EXERCISE DETAILS => Scan the records below for the line containing "H - t * CHAMFER" and the line containing "boolean.operation = 'DIFFERENCE'". Copy both, plus every line between, exactly.

Saved entries
____________________

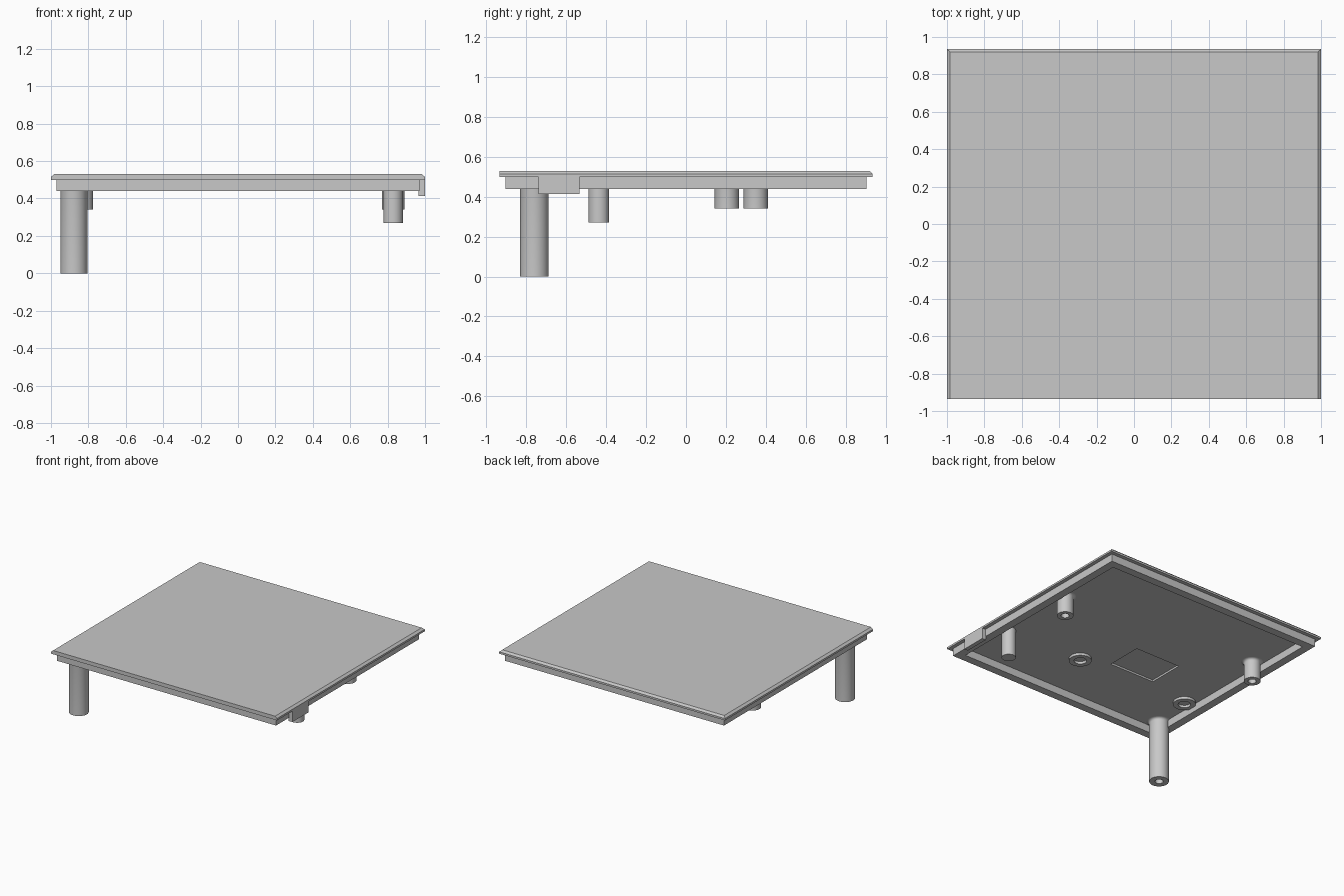
import bpy, bmesh, math

if "Cube" in bpy.data.objects:
    bpy.data.objects.remove(bpy.data.objects["Cube"])

grey = bpy.data.materials.new("light grey")
grey.diffuse_color = (0.58, 0.58, 0.58, 1)
grey.use_nodes = True
grey.node_tree.nodes["Principled BSDF"].inputs["Base Color"].default_value = grey.diffuse_color


def finish(name, bm, smooth=False):
    bmesh.ops.remove_doubles(bm, verts=bm.verts, dist=1e-5)
    bmesh.ops.recalc_face_normals(bm, faces=bm.faces)
    mesh = bpy.data.meshes.new(name)
    bm.to_mesh(mesh)
    bm.free()
    mesh.materials.append(grey)
    ob = bpy.data.objects.new(name, mesh)
    bpy.context.collection.objects.link(ob)
    if smooth:
        bpy.ops.object.select_all(action='DESELECT')
        ob.select_set(True)
        bpy.context.view_layer.objects.active = ob
        bpy.ops.object.shade_smooth_by_angle(angle=math.radians(35))
    return ob


def rect_loft(name, rects):
    """Closed solid through rectangles given as (x0, x1, y0, y1, z)."""
    bm = bmesh.new()
    rings = [[bm.verts.new(p) for p in
              ((x0, y0, z), (x1, y0, z), (x1, y1, z), (x0, y1, z))]
             for x0, x1, y0, y1, z in rects]
    for a, b in zip(rings, rings[1:]):
        for i in range(4):
            j = (i + 1) % 4
            bm.faces.new((a[i], a[j], b[j], b[i]))
    bm.faces.new(rings[0])
    bm.faces.new(rings[-1])
    return finish(name, bm)


def lathe(name, x, y, profile, steps=40):
    """Spin a (radius, z) profile around a vertical axis at x, y."""
    bm = bmesh.new()
    verts = [bm.verts.new((x + r, y, z)) for r, z in profile]
    edges = [bm.edges.new(pair) for pair in zip(verts, verts[1:])]
    bmesh.ops.spin(bm, geom=verts + edges, cent=(x, y, 0), axis=(0, 0, 1),
                   angle=math.tau, steps=steps, use_duplicate=False)
    return finish(name, bm, smooth=True)


def tube(name, x, y, r, bottom, hole):
    """Screw post with a small fillet at its root and a blind hole."""
    f = 0.02
    fillet = [(r + f * (1 - math.sin(a)), 0.5 - f * (1 - math.cos(a)))
              for a in (math.pi / 2 * i / 4 for i in range(5))]
    return lathe(name, x, y, fillet + [(r, bottom), (hole, bottom),
                                       (hole, 0.48), (0, 0.48)])


# Cover: shallow recess, ceiling, hanging lip, then chamfered plate
rect_loft("cover", [
    (-0.46, -0.06, -0.335, -0.04, 0.515),
    (-0.46, -0.06, -0.335, -0.04, 0.50),
    (-0.905, 0.905, -0.84, 0.84, 0.50),
    (-0.905, 0.905, -0.84, 0.84, 0.44),
    (-0.97, 0.97, -0.905, 0.905, 0.44),
    (-0.97, 0.97, -0.905, 0.905, 0.50),
    (-1, 1, -0.935, 0.935, 0.50),
    (-1, 1, -0.935, 0.935, 0.515),
    (-0.983, 0.983, -0.935, 0.92, 0.53)])

# Side clip on the right edge
rect_loft("side_clip", [(0.966, 1, -0.74, -0.535, 0.413),
                        (0.966, 1, -0.74, -0.535, 0.505)])

# Hollow posts
tube("tall_post", -0.877, -0.76, 0.072, 0.0, 0.03)
tube("right_post", 0.83, 0.205, 0.061, 0.34, 0.03)
tube("left_post", -0.835, 0.35, 0.061, 0.34, 0.03)

# Solid peg
lathe("solid_peg", 0.83, -0.437, [(0.052, 0.5), (0.052, 0.27), (0, 0.27)])

# Low rings under the ceiling
for name, x in (("centre_ring", 0.165), ("left_ring", -0.83)):
    lathe(name, x, -0.415, [(0.083, 0.5), (0.083, 0.48),
                            (0.046, 0.48), (0.046, 0.5)])
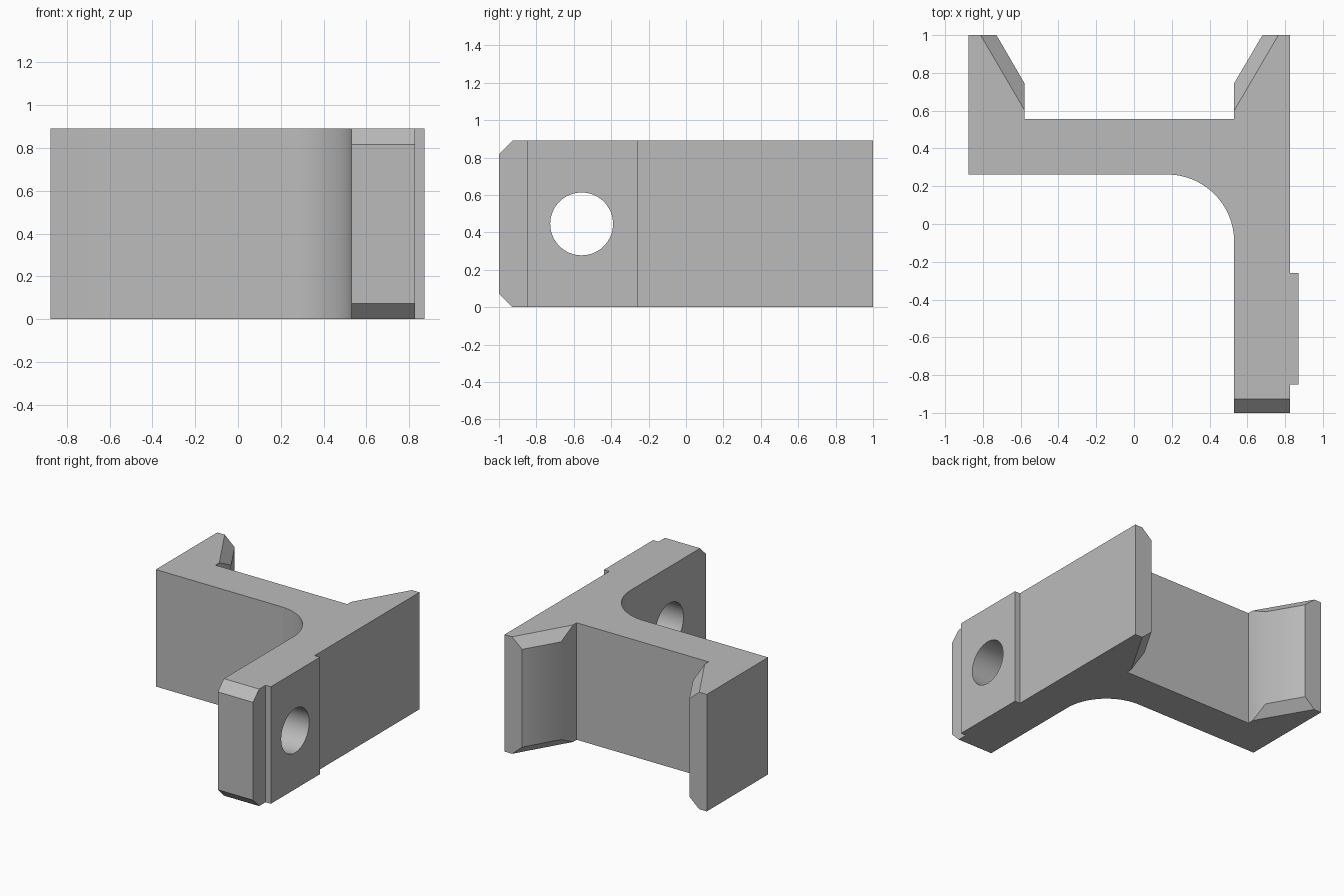
import bpy, bmesh, math

old = bpy.data.objects.get("Cube")
if old:
    bpy.data.objects.remove(old, do_unlink=True)

H = 0.89          # height of the bracket
CHAMFER = 0.073   # depth of the chamfers

grey = bpy.data.materials.new("plain grey")
grey.use_nodes = True
colour = (0.5, 0.5, 0.5, 1)
grey.diffuse_color = colour
grey.node_tree.nodes["Principled BSDF"].inputs["Base Color"].default_value = colour


def make_object(name, bm):
    bmesh.ops.recalc_face_normals(bm, faces=bm.faces)
    mesh = bpy.data.meshes.new(name)
    bm.to_mesh(mesh)
    bm.free()
    mesh.materials.append(grey)
    obj = bpy.data.objects.new(name, mesh)
    bpy.context.collection.objects.link(obj)
    return obj


def loft(bm, start, end):
    """Closed solid between two matching outlines."""
    a = [bm.verts.new(p) for p in start]
    b = [bm.verts.new(p) for p in end]
    n = len(a)
    bm.faces.new(a)
    bm.faces.new(b[::-1])
    for i in range(n):
        j = (i + 1) % n
        bm.faces.new((a[i], b[i], b[j], a[j]))


# Plan outline: long arm with raised pad, cross bar and two tapered prongs
R = 0.355
arc = [math.pi / 2 * i / 32 for i in range(33)]
fillet = [(0.53 - R + R * math.sin(a), 0.262 - R + R * math.cos(a)) for a in arc]
outline = [(-0.875, 0.262)] + fillet + [
    (0.53, -1), (0.827, -1),
    (0.827, -0.85), (0.872, -0.85), (0.872, -0.26), (0.827, -0.26),
    (0.827, 1), (0.68, 1), (0.53, 0.745), (0.53, 0.557),
    (-0.58, 0.557), (-0.58, 0.745), (-0.728, 1), (-0.875, 1)]

bm = bmesh.new()
loft(bm, [(x, y, 0) for x, y in outline], [(x, y, H) for x, y in outline])

# Chamfer the top and bottom of the arm tip
tip = [e for e in bm.edges if all(v.co.y < -0.99 for v in e.verts)
       and abs(e.verts[0].co.z - e.verts[1].co.z) < 0.01]
bmesh.ops.bevel(bm, geom=tip, offset=CHAMFER, segments=1, affect='EDGES')
bracket = make_object("bracket", bm)

# Cutters: chamfer wedges on the prongs and the bolt hole
cut = bmesh.new()


def wedge(edge_x, side, top):
    """Sloping wedge along the top or bottom of a prong's tapered face."""
    def section(y):
        inner = edge_x + side * (1 - y) * 0.585
        pts = [(-0.4, -0.4), (1.5, 1.5), (1.5, -0.4)]
        return [(inner + side * s * 0.084, y,
                 H - t * CHAMFER if top else t * CHAMFER) for s, t in pts]
    loft(cut, section(0.575), section(1.1))


for top in (True, False):
    wedge(-0.812, 1, top)
    wedge(0.764, -1, top)

angles = [math.tau * i / 64 for i in range(64)]
ring = [(-0.558 + 0.168 * math.cos(a), H / 2 + 0.168 * math.sin(a)) for a in angles]
loft(cut, [(0.4, y, z) for y, z in ring], [(1, y, z) for y, z in ring])
cutter = make_object("cutter", cut)
cutter.hide_render = True

boolean = bracket.modifiers.new("cuts", 'BOOLEAN')
boolean.operation = 'DIFFERENCE'
boolean.solver = 'EXACT'
boolean.object = cutter
bpy.ops.object.select_all(action='DESELECT')
bpy.context.view_layer.objects.active = bracket
bracket.select_set(True)
bpy.ops.object.modifier_apply(modifier=boolean.name)
bpy.data.objects.remove(cutter, do_unlink=True)
bpy.ops.object.shade_smooth_by_angle(angle=math.radians(35))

____________________

YOUR SOLUTION =>
                 H - t * CHAMFER if top else t * CHAMFER) for s, t in pts]
    loft(cut, section(0.575), section(1.1))


for top in (True, False):
    wedge(-0.812, 1, top)
    wedge(0.764, -1, top)

angles = [math.tau * i / 64 for i in range(64)]
ring = [(-0.558 + 0.168 * math.cos(a), H / 2 + 0.168 * math.sin(a)) for a in angles]
loft(cut, [(0.4, y, z) for y, z in ring], [(1, y, z) for y, z in ring])
cutter = make_object("cutter", cut)
cutter.hide_render = True

boolean = bracket.modifiers.new("cuts", 'BOOLEAN')
boolean.operation = 'DIFFERENCE'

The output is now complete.